-- TASK INPUTS follows --

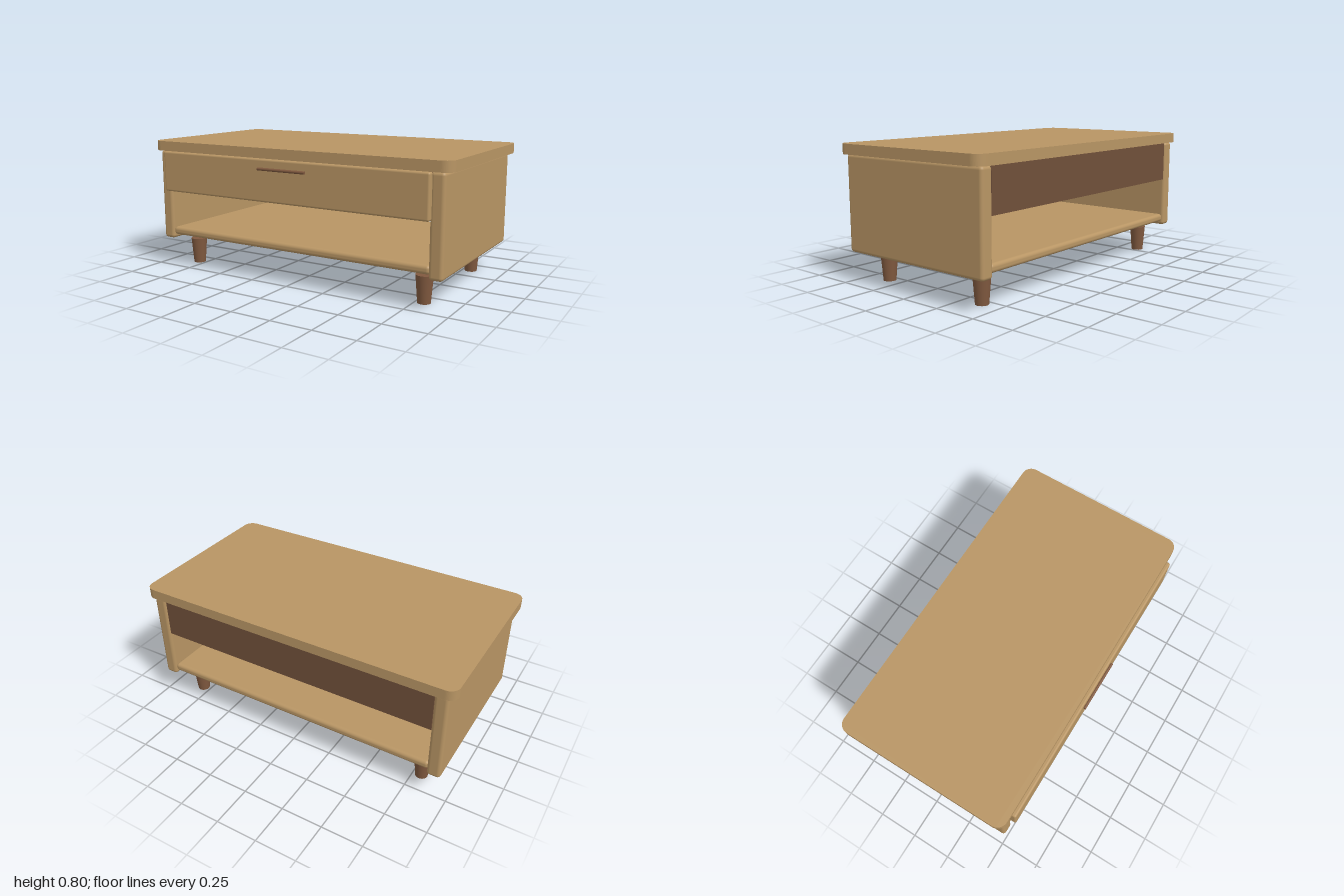
import * as THREE from 'three';
import { RoundedBoxGeometry } from 'three/addons/geometries/RoundedBoxGeometry.js';

const wood = new THREE.MeshStandardMaterial({ color: 0xb89564 });
const darkWood = new THREE.MeshStandardMaterial({ color: 0x70503a });
const legWood = new THREE.MeshStandardMaterial({ color: 0x80593f });

export function createModel() {
  const table = new THREE.Group();
  table.name = 'coffeeTable';

  const add = (name, geometry, material, x = 0, y = 0, z = 0) => {
    const mesh = new THREE.Mesh(geometry, material);
    mesh.name = name;
    mesh.position.set(x, y, z);
    table.add(mesh);
    return mesh;
  };

  // Softly rounded board given by its lower and upper corners
  const board = (name, [x0, y0, z0], [x1, y1, z1], radius) =>
    add(name, new RoundedBoxGeometry(x1 - x0, y1 - y0, z1 - z0, 4, radius), wood,
      (x0 + x1) / 2, (y0 + y1) / 2, (z0 + z1) / 2);

  // Table top: rounded corners in plan, crisp upper and lower edges
  const w = 1, d = 0.531, r = 0.06;
  const plan = new THREE.Shape();
  plan.absarc(w - r, d - r, r, 0, Math.PI / 2);
  plan.absarc(-w + r, d - r, r, Math.PI / 2, Math.PI);
  plan.absarc(-w + r, -d + r, r, Math.PI, Math.PI * 1.5);
  plan.absarc(w - r, -d + r, r, Math.PI * 1.5, Math.PI * 2);
  const topGeometry = new THREE.ExtrudeGeometry(plan, { depth: 0.06, bevelEnabled: false, curveSegments: 8 });
  topGeometry.rotateX(-Math.PI / 2);
  add('tableTop', topGeometry, wood, 0, 0.74, -0.019);

  // Side panels and lower shelf
  board('leftPanel', [0.88, 0.175, -0.53], [0.96, 0.74, 0.494], 0.02);
  board('rightPanel', [-0.96, 0.175, -0.53], [-0.88, 0.74, 0.494], 0.02);
  board('shelf', [-0.885, 0.2, -0.52], [0.885, 0.25, 0.485], 0.02);

  // Drawer with its front and bar handle
  add('drawerBox', new THREE.BoxGeometry(1.76, 0.25, 1.01), darkWood, 0, 0.615, -0.015);
  board('drawerFront', [-0.895, 0.49, 0.492], [0.895, 0.74, 0.535], 0.012);
  const handle = add('drawerHandle', new THREE.CylinderGeometry(0.009, 0.009, 0.32, 16), legWood, 0, 0.683, 0.541);
  handle.rotation.z = Math.PI / 2;

  // Tapered legs
  const legGeometry = new THREE.CylinderGeometry(0.05, 0.037, 0.16, 24);
  for (const [side, x] of [['Left', 0.8], ['Right', -0.8]])
    for (const [end, z] of [['front', 0.345], ['back', -0.379]])
      add(`${end}${side}Leg`, legGeometry, legWood, x, 0.08, z);

  return table;
}
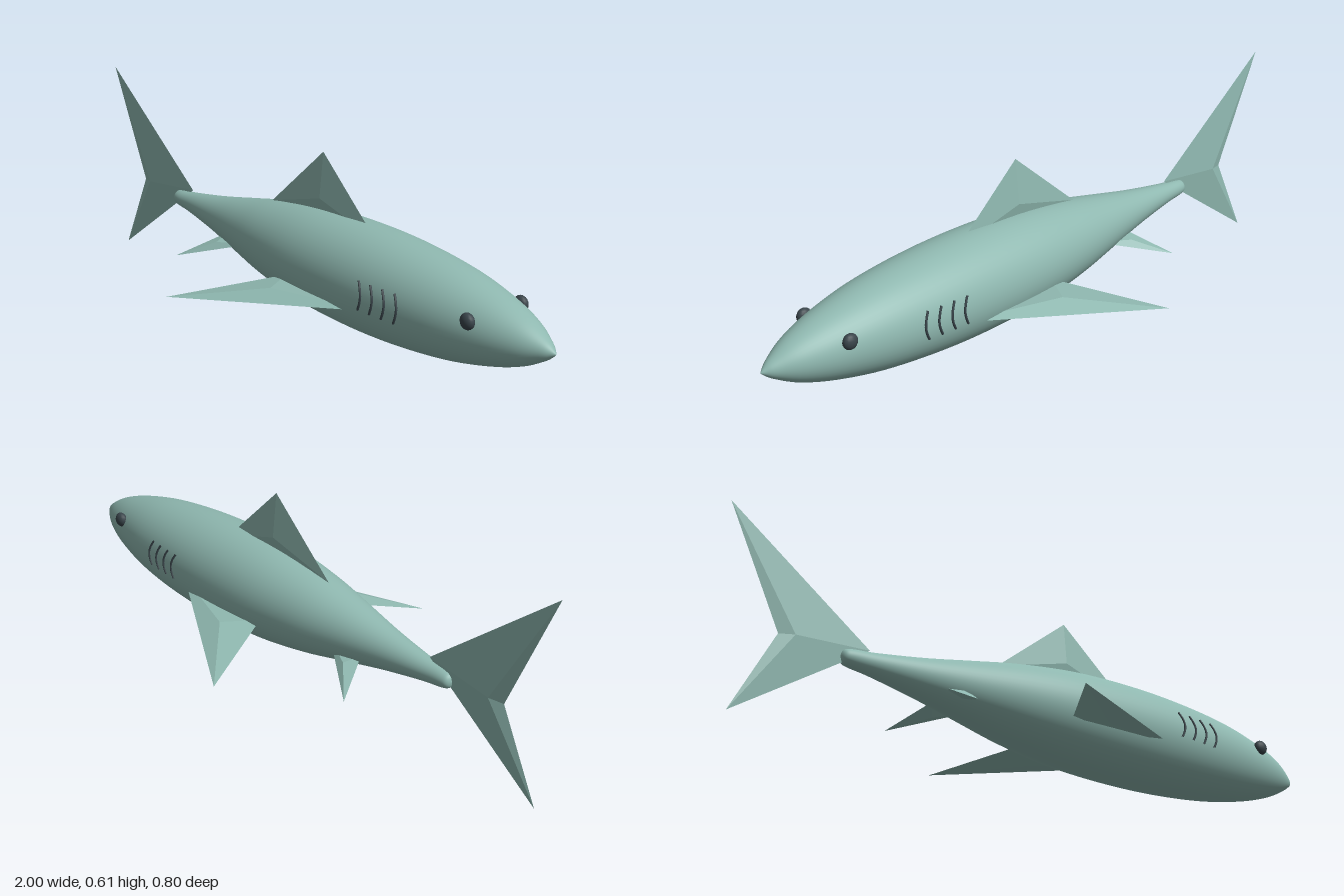
import * as THREE from 'three';

const AXIS_Y = 0.24;

// Smooth body radius along x, tail to nose
const profile = new THREE.SplineCurve([
  [-0.65, 0], [-0.643, 0.018], [-0.62, 0.026], [-0.55, 0.034], [-0.4, 0.059], [-0.25, 0.09],
  [-0.1, 0.12], [0.08, 0.144], [0.27, 0.152], [0.46, 0.147], [0.65, 0.128],
  [0.8, 0.097], [0.9, 0.064], [0.965, 0.029], [0.99, 0.01], [1, 0],
].map(([x, r]) => new THREE.Vector2(r, x)));
const profilePoints = profile.getPoints(75).map(p => new THREE.Vector2(Math.max(0, p.x), p.y));

function radiusAt(x) {
  const i = profilePoints.findIndex(p => p.y >= x);
  const a = profilePoints[i - 1], b = profilePoints[i];
  return a.x + (b.x - a.x) * (x - a.y) / (b.y - a.y);
}

// Faceted fin: a flat outline with a raised ridge point on both sides
function finGeometry(outline, centre, offset) {
  const pts = outline.map(p => new THREE.Vector3(...p));
  const mid = new THREE.Vector3(...centre);
  const positions = [];
  for (const side of [1, -1]) {
    const out = new THREE.Vector3(...offset).multiplyScalar(side);
    const apex = mid.clone().add(out);
    pts.forEach((a, i) => {
      const b = pts[(i + 1) % pts.length];
      const normal = b.clone().sub(a).cross(apex.clone().sub(a));
      const order = normal.dot(out) > 0 ? [a, b, apex] : [b, a, apex];
      order.forEach(v => positions.push(v.x, v.y, v.z));
    });
  }
  const geo = new THREE.BufferGeometry();
  geo.setAttribute('position', new THREE.Float32BufferAttribute(positions, 3));
  geo.computeVertexNormals();
  return geo;
}

export function createModel() {
  const group = new THREE.Group();
  const skin = new THREE.MeshStandardMaterial({ color: 0x8fb8b0 });
  skin.name = 'sea green skin';
  const dark = new THREE.MeshStandardMaterial({ color: 0x39444a });
  dark.name = 'dark slate';

  function add(name, geometry, material) {
    const mesh = new THREE.Mesh(geometry, material);
    mesh.name = name;
    group.add(mesh);
    return mesh;
  }

  // Body
  const bodyGeo = new THREE.LatheGeometry(profilePoints, 48);
  bodyGeo.rotateZ(-Math.PI / 2);
  add('body', bodyGeo, skin).position.y = AXIS_Y;

  // Fins on the centre line
  add('tailFin', finGeometry(
    [[-0.56, 0.28, 0], [-1, 0.605, 0], [-0.835, 0.253, 0], [-0.96, 0, 0]],
    [-0.79, 0.257, 0], [0, 0, 0.013]), skin);
  add('dorsalFin', finGeometry(
    [[0.325, 0.352, 0], [0.095, 0.556, 0], [-0.143, 0.352, 0]],
    [0.095, 0.42, 0], [0, 0, 0.014]), skin);

  // Paired fins, eyes and gills
  for (const s of [1, -1]) {
    const side = s > 0 ? 'Right' : 'Left';
    add('pectoralFin' + side, finGeometry(
      [[0.43, 0.2, 0.1 * s], [0.05, 0.195, 0.1 * s], [-0.125, 0.146, 0.4 * s]],
      [0.11, 0.18, 0.2 * s], [0, 0.017, 0.003 * s]), skin);
    add('pelvicFin' + side, finGeometry(
      [[-0.2, 0.205, 0.04 * s], [-0.33, 0.205, 0.04 * s], [-0.41, 0.14, 0.172 * s]],
      [-0.31, 0.183, 0.084 * s], [0, 0.01, 0.005 * s]), skin);

    const eye = add('eye' + side, new THREE.SphereGeometry(0.023, 14, 10), dark);
    eye.scale.z = 0.7;
    eye.position.set(0.785, 0.285, 0.097 * s);

    // Curved slits that follow the flank
    for (let i = 0; i < 4; i++) {
      const x0 = 0.416 + i * 0.044;
      const points = [0, 0.25, 0.5, 0.75, 1].map(t => {
        const x = x0 + 0.014 * Math.sin(Math.PI * t) + 0.005 * t;
        const dy = 0.055 - 0.081 * t;
        const r = radiusAt(x) + 0.001;
        return new THREE.Vector3(x, AXIS_Y + dy, s * Math.sqrt(r * r - dy * dy));
      });
      add('gillSlit' + side + (i + 1),
        new THREE.TubeGeometry(new THREE.CatmullRomCurve3(points), 12, 0.0035, 6), dark);
    }
  }
  return group;
}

-- TASK INPUTS concluded --

Beginning at the line with "plan.absarc(w - r, d" and ending at the line with "0.74, 0.535], 0.012);", reproduce each line of the data above exactly, and add no other lines.

ANSWER TO THE PROBLEM:
  plan.absarc(w - r, d - r, r, 0, Math.PI / 2);
  plan.absarc(-w + r, d - r, r, Math.PI / 2, Math.PI);
  plan.absarc(-w + r, -d + r, r, Math.PI, Math.PI * 1.5);
  plan.absarc(w - r, -d + r, r, Math.PI * 1.5, Math.PI * 2);
  const topGeometry = new THREE.ExtrudeGeometry(plan, { depth: 0.06, bevelEnabled: false, curveSegments: 8 });
  topGeometry.rotateX(-Math.PI / 2);
  add('tableTop', topGeometry, wood, 0, 0.74, -0.019);

  // Side panels and lower shelf
  board('leftPanel', [0.88, 0.175, -0.53], [0.96, 0.74, 0.494], 0.02);
  board('rightPanel', [-0.96, 0.175, -0.53], [-0.88, 0.74, 0.494], 0.02);
  board('shelf', [-0.885, 0.2, -0.52], [0.885, 0.25, 0.485], 0.02);

  // Drawer with its front and bar handle
  add('drawerBox', new THREE.BoxGeometry(1.76, 0.25, 1.01), darkWood, 0, 0.615, -0.015);
  board('drawerFront', [-0.895, 0.49, 0.492], [0.895, 0.74, 0.535], 0.012);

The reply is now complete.